It was a terrible filmmaking experience. Very difficult, very difficult. We crammed $60 or $70 million dollars of budget into a movie that had only $19.5. But we wanted it to look enormous. So it demanded huge sacrifices. It doesn't show in the movie. The movie's gorgeous, expansive, poetic. But making it was very, very hard.
This is a common struggle for filmmakers whose vision exceeds their resources. An imagination as brilliant and inventive as Guillermo del Toro's is constrained only by the limits of technology and business realities. So while the film didn't have the budget that he would have liked, it is good to hear that he feels they made it work and realized the enormous look he was going for. Necessity is the mother of invention, and limited budgets can breed great, creative filmmaking, but that doesn't make it easy. We may not see the compromises on the screen and may never know the sacrifices that were made to bring it to life. At least here, based on Guillermo del Toro's comments to Yahoo, it appears that the juice was worth the squeeze and The Shape of Water is something truly special.

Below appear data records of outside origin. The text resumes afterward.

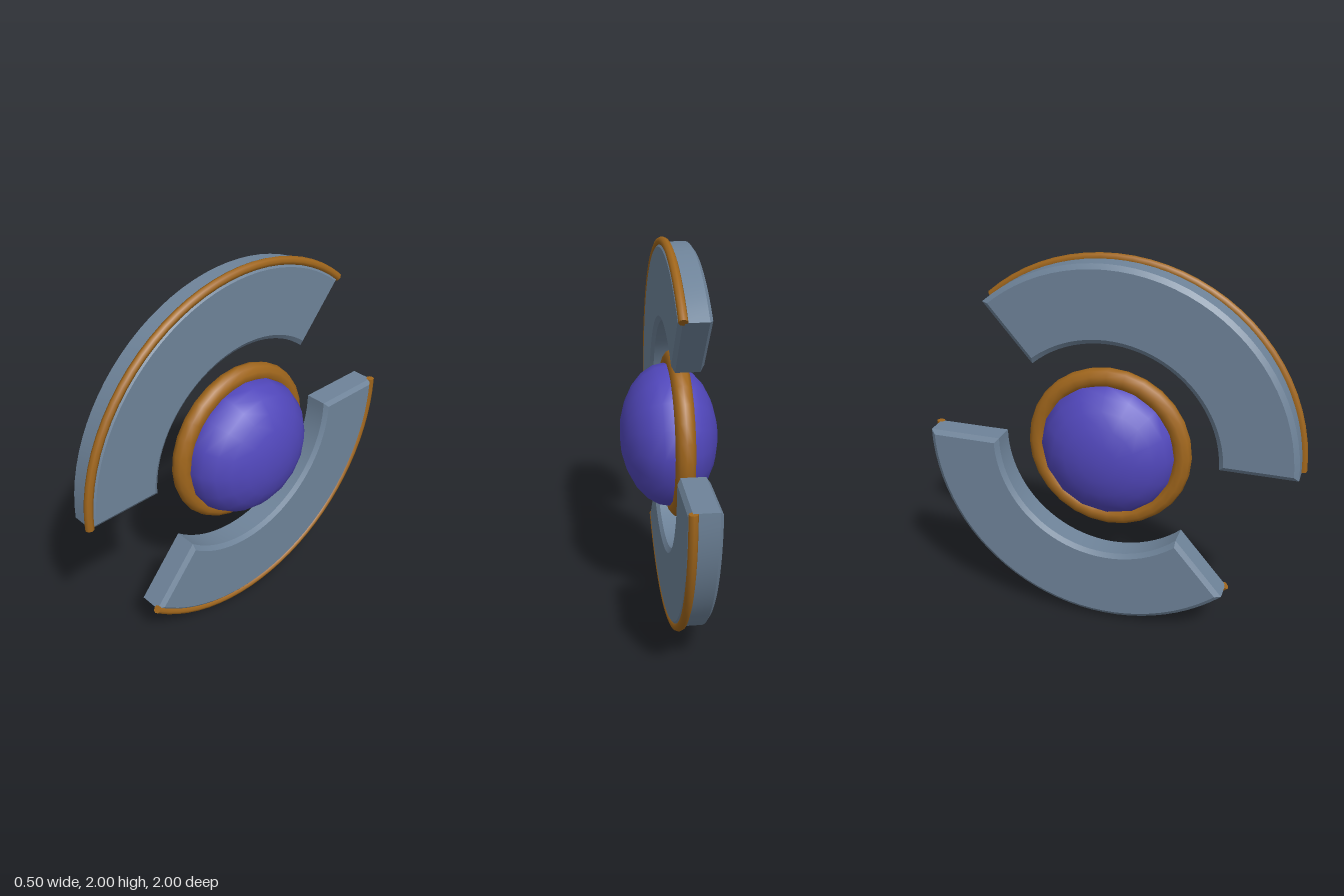
import * as THREE from 'three';
import { toCreasedNormals } from 'three/addons/utils/BufferGeometryUtils.js';

const slate = new THREE.MeshStandardMaterial({ color: 0x6e8399 });
slate.name = 'slate blue';
const bronze = new THREE.MeshStandardMaterial({ color: 0xa0661c });
bronze.name = 'bronze';
const violet = new THREE.MeshStandardMaterial({ color: 0x5147bb });
violet.name = 'violet';

function part(name, geometry, material) {
  const mesh = new THREE.Mesh(geometry, material);
  mesh.name = name;
  return mesh;
}

// Curved slab with chamfered edges, thickness along x
function bladeGeometry(start, end) {
  const bevel = 0.024, thickness = 0.155, back = -0.122;
  const shape = new THREE.Shape();
  shape.absarc(0, 0, 0.975, start, end, false);
  shape.absarc(0, 0, 0.585, end, start, true);
  shape.closePath();
  const geo = new THREE.ExtrudeGeometry(shape, {
    depth: thickness - 0.036, curveSegments: 16, bevelEnabled: true,
    bevelThickness: 0.018, bevelSize: bevel, bevelOffset: -bevel, bevelSegments: 1,
  });
  geo.translate(0, 0, back + 0.018);
  geo.rotateY(Math.PI / 2);
  return toCreasedNormals(geo, 0.5);
}

// Round trim along the outer edge, with capped ends
function rimGroup(start, end) {
  const group = new THREE.Group();
  group.name = 'outerRim';
  const radius = 0.978, tube = 0.022, x = 0.013;
  const arc = new THREE.TorusGeometry(radius, tube, 8, 28, end - start);
  arc.rotateZ(start);
  arc.rotateY(Math.PI / 2);
  arc.translate(x, 0, 0);
  group.add(part('rimTube', arc, bronze));
  for (const [angle, flip] of [[start, 1], [end, -1]]) {
    const cap = new THREE.CircleGeometry(tube, 8);
    cap.rotateX(flip * Math.PI / 2);
    cap.translate(radius, 0, 0);
    cap.rotateZ(angle);
    cap.rotateY(Math.PI / 2);
    cap.translate(x, 0, 0);
    group.add(part('rimCap', cap, bronze));
  }
  return group;
}

export function createModel() {
  const model = new THREE.Group();
  model.name = 'orbWithBlades';

  // Flattened central orb
  const orbGeo = new THREE.SphereGeometry(1, 16, 12);
  orbGeo.rotateZ(Math.PI / 2);
  orbGeo.scale(0.25, 0.372, 0.372);
  const orb = part('orb', orbGeo, violet);
  orb.position.y = 1;
  model.add(orb);

  // Frame is turned very slightly about the upright axis
  const frame = new THREE.Group();
  frame.name = 'frame';
  frame.position.y = 1;
  frame.rotation.y = -0.02;
  model.add(frame);

  // Ring around the orb
  const ringGeo = new THREE.TorusGeometry(0.385, 0.05, 10, 28);
  ringGeo.rotateY(Math.PI / 2);
  ringGeo.translate(-0.039, 0.005, 0);
  frame.add(part('orbRing', ringGeo, bronze));

  // Two blades, the second a half turn from the first
  const start = THREE.MathUtils.degToRad(49.5);
  const end = Math.PI + 0.008;
  ['upperBlade', 'lowerBlade'].forEach((name, i) => {
    const blade = new THREE.Group();
    blade.name = name;
    const turn = i * Math.PI;
    blade.add(part('bladePlate', bladeGeometry(start + turn, end + turn), slate));
    blade.add(rimGroup(start + turn, end + turn));
    frame.add(blade);
  });
  return model;
}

Guillermo del Toro is a beloved filmmaker who knows better than most how financial considerations can hinder passion projects and artistic ambition. This is why he believes in choosing his projects wisely, so much so that he is taking a year off from directing to plan his next move. His Hollywood movies have never been as well received as his Spanish-language films, and when he's been given big-budget, blockbuster type opportunities, they've never quite hit with audiences the way you might hope or expect. While his films contain the trappings of blockbuster filmmaking, fantasy, sci-fi, fantastic creatures, etc, his storytelling often subverts expectations and is too complex to be considered a true four-quadrant movie. The Shape of Water looks like he will have finally created a smaller, more intimate movie that comes straight from his imagination to the screen and matches the critical reception of Pan's Labyrinth.

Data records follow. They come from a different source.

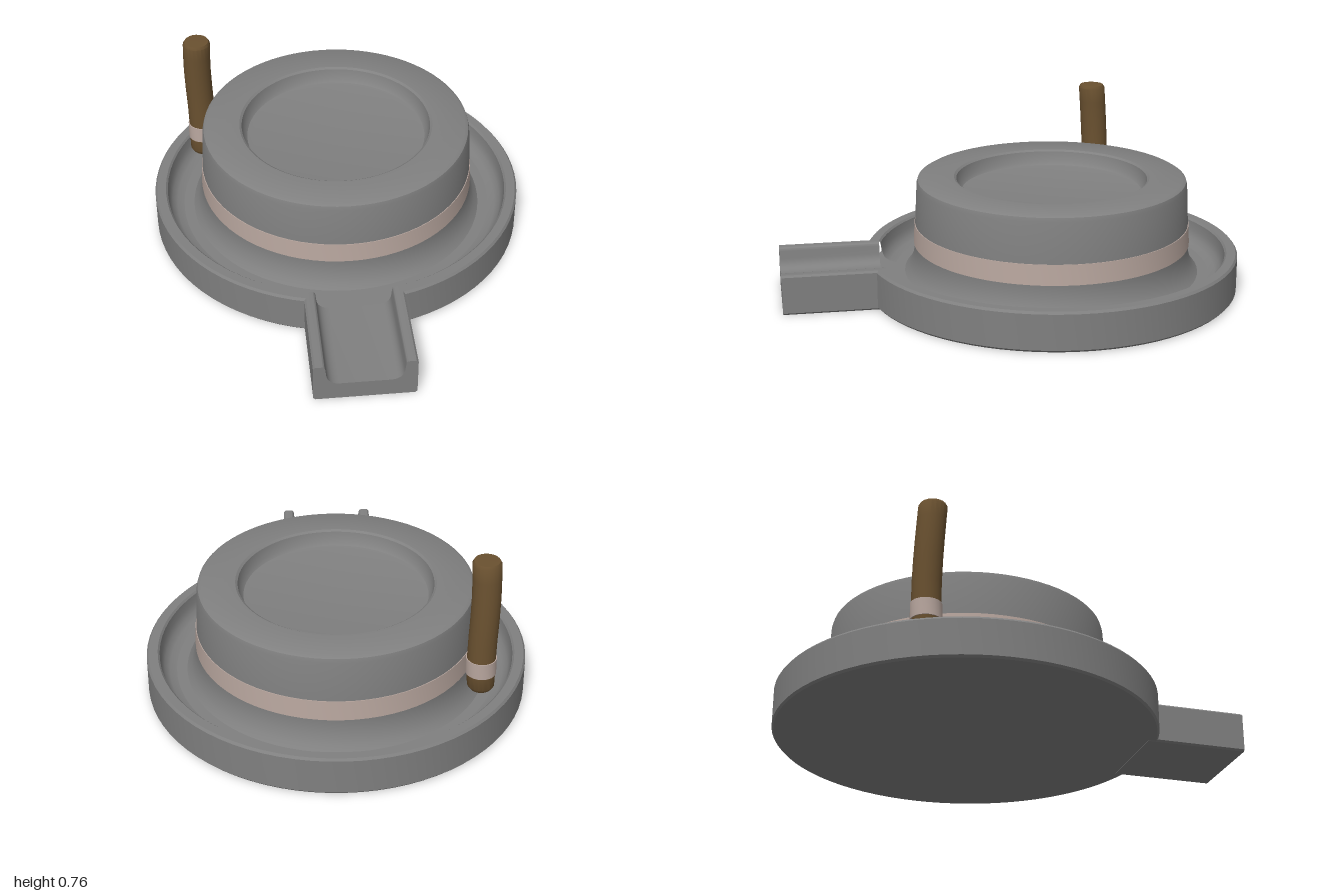
import * as THREE from 'three';
import { toCreasedNormals } from 'three/addons/utils/BufferGeometryUtils.js';

const CENTER_Z = -0.185;

export function createModel() {
  const model = new THREE.Group();
  model.name = 'stoneMill';

  const material = (name, color) => {
    const m = new THREE.MeshStandardMaterial({ color });
    m.name = name;
    return m;
  };
  const stone = material('grey stone', 0x808080);
  const band = material('pale band', 0xb9a79f);
  const wood = material('brown wood', 0x6a5130);

  const add = (name, geometry, mat, z = 0) => {
    const mesh = new THREE.Mesh(toCreasedNormals(geometry, 0.6), mat);
    mesh.name = name;
    mesh.position.z = z;
    model.add(mesh);
    return mesh;
  };
  // Profiles run from the bottom, outward and up, then back in
  const lathe = (pairs, start = 0, length = Math.PI * 2, segments = 72) =>
    new THREE.LatheGeometry(pairs.map(([r, y]) => new THREE.Vector2(r, y)), segments, start, length);

  // Tray floor, full disc
  add('trayFloor', lathe([[0, 0.003], [0.795, 0.003], [0.795, 0.078], [0.6, 0.078], [0, 0.078]]), stone, CENTER_Z);

  // Tray rim, open at the front where the spout leaves
  const gap = 0.243;
  add('trayRim', lathe([
    [0.7, 0.003], [0.807, 0.003], [0.815, 0.012], [0.815, 0.165], [0.807, 0.175],
    [0.768, 0.175], [0.76, 0.167], [0.755, 0.13], [0.742, 0.1], [0.72, 0.085], [0.69, 0.078],
  ], gap, Math.PI * 2 - gap * 2), stone, CENTER_Z);

  // Spout: rounded channel section pushed forward
  const s = new THREE.Shape();
  s.moveTo(-0.202, 0);
  s.lineTo(0.202, 0);
  s.lineTo(0.21, 0.008);
  s.lineTo(0.21, 0.167);
  s.lineTo(0.202, 0.175);
  s.lineTo(0.172, 0.175);
  s.quadraticCurveTo(0.163, 0.174, 0.161, 0.16);
  s.lineTo(0.157, 0.125);
  s.quadraticCurveTo(0.15, 0.083, 0.105, 0.08);
  s.lineTo(-0.105, 0.08);
  s.quadraticCurveTo(-0.15, 0.083, -0.157, 0.125);
  s.lineTo(-0.161, 0.16);
  s.quadraticCurveTo(-0.163, 0.174, -0.172, 0.175);
  s.lineTo(-0.202, 0.175);
  s.lineTo(-0.21, 0.167);
  s.lineTo(-0.21, 0.008);
  s.closePath();
  add('spout', new THREE.ExtrudeGeometry(s, { depth: 0.44, bevelEnabled: false, curveSegments: 6 }), stone, 0.56);

  // Lower millstone, flaring into the tray
  add('lowerStone', lathe([[0.645, 0.078], [0.625, 0.1], [0.608, 0.14], [0.6, 0.18], [0.6, 0.207]]), stone, CENTER_Z);

  // Pale band between the stones
  add('stoneBand', lathe([[0.595, 0.207], [0.604, 0.207], [0.6, 0.295], [0.592, 0.295]]), band, CENTER_Z);

  // Upper millstone with a shallow dish in the top
  add('upperStone', lathe([
    [0.597, 0.295], [0.588, 0.47], [0.583, 0.488], [0.568, 0.497], [0.425, 0.497],
    [0.415, 0.49], [0.405, 0.445], [0.392, 0.432], [0.37, 0.428], [0, 0.428],
  ]), stone, CENTER_Z);

  // Slightly crooked handle, built from rings that follow the bend
  const handlePart = (name, rings, mat) => {
    const geometry = lathe(rings, 0, Math.PI * 2, 20);
    const p = geometry.attributes.position;
    for (let i = 0; i < p.count; i++) {
      const t = (p.getY(i) - 0.15) / 0.61;
      p.setX(i, p.getX(i) - 0.59 + 0.004 * Math.sin(t * Math.PI * 2));
      p.setZ(i, p.getZ(i) - 0.505 - 0.01 * Math.sin(t * Math.PI) + 0.015 * t);
    }
    add(name, geometry, mat);
  };
  handlePart('handleFoot', [[0, 0.15], [0.045, 0.152], [0.057, 0.17], [0.06, 0.235]], wood);
  handlePart('handleBand', [[0.058, 0.232], [0.064, 0.232], [0.064, 0.305], [0.058, 0.305]], band);
  handlePart('handle', [
    [0.06, 0.305], [0.06, 0.4], [0.06, 0.5], [0.06, 0.6], [0.06, 0.68], [0.06, 0.745], [0.053, 0.757], [0, 0.759],
  ], wood);

  return model;
}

Here's hoping that audiences respond to The Shape of Water and when Guillermo del Toro returns to directing, he will be given a budget to match his imagination. The Shape of Water hits theaters on December 8, and look through our 2017 premiere guide to find out when the year's other remaining movies will be released.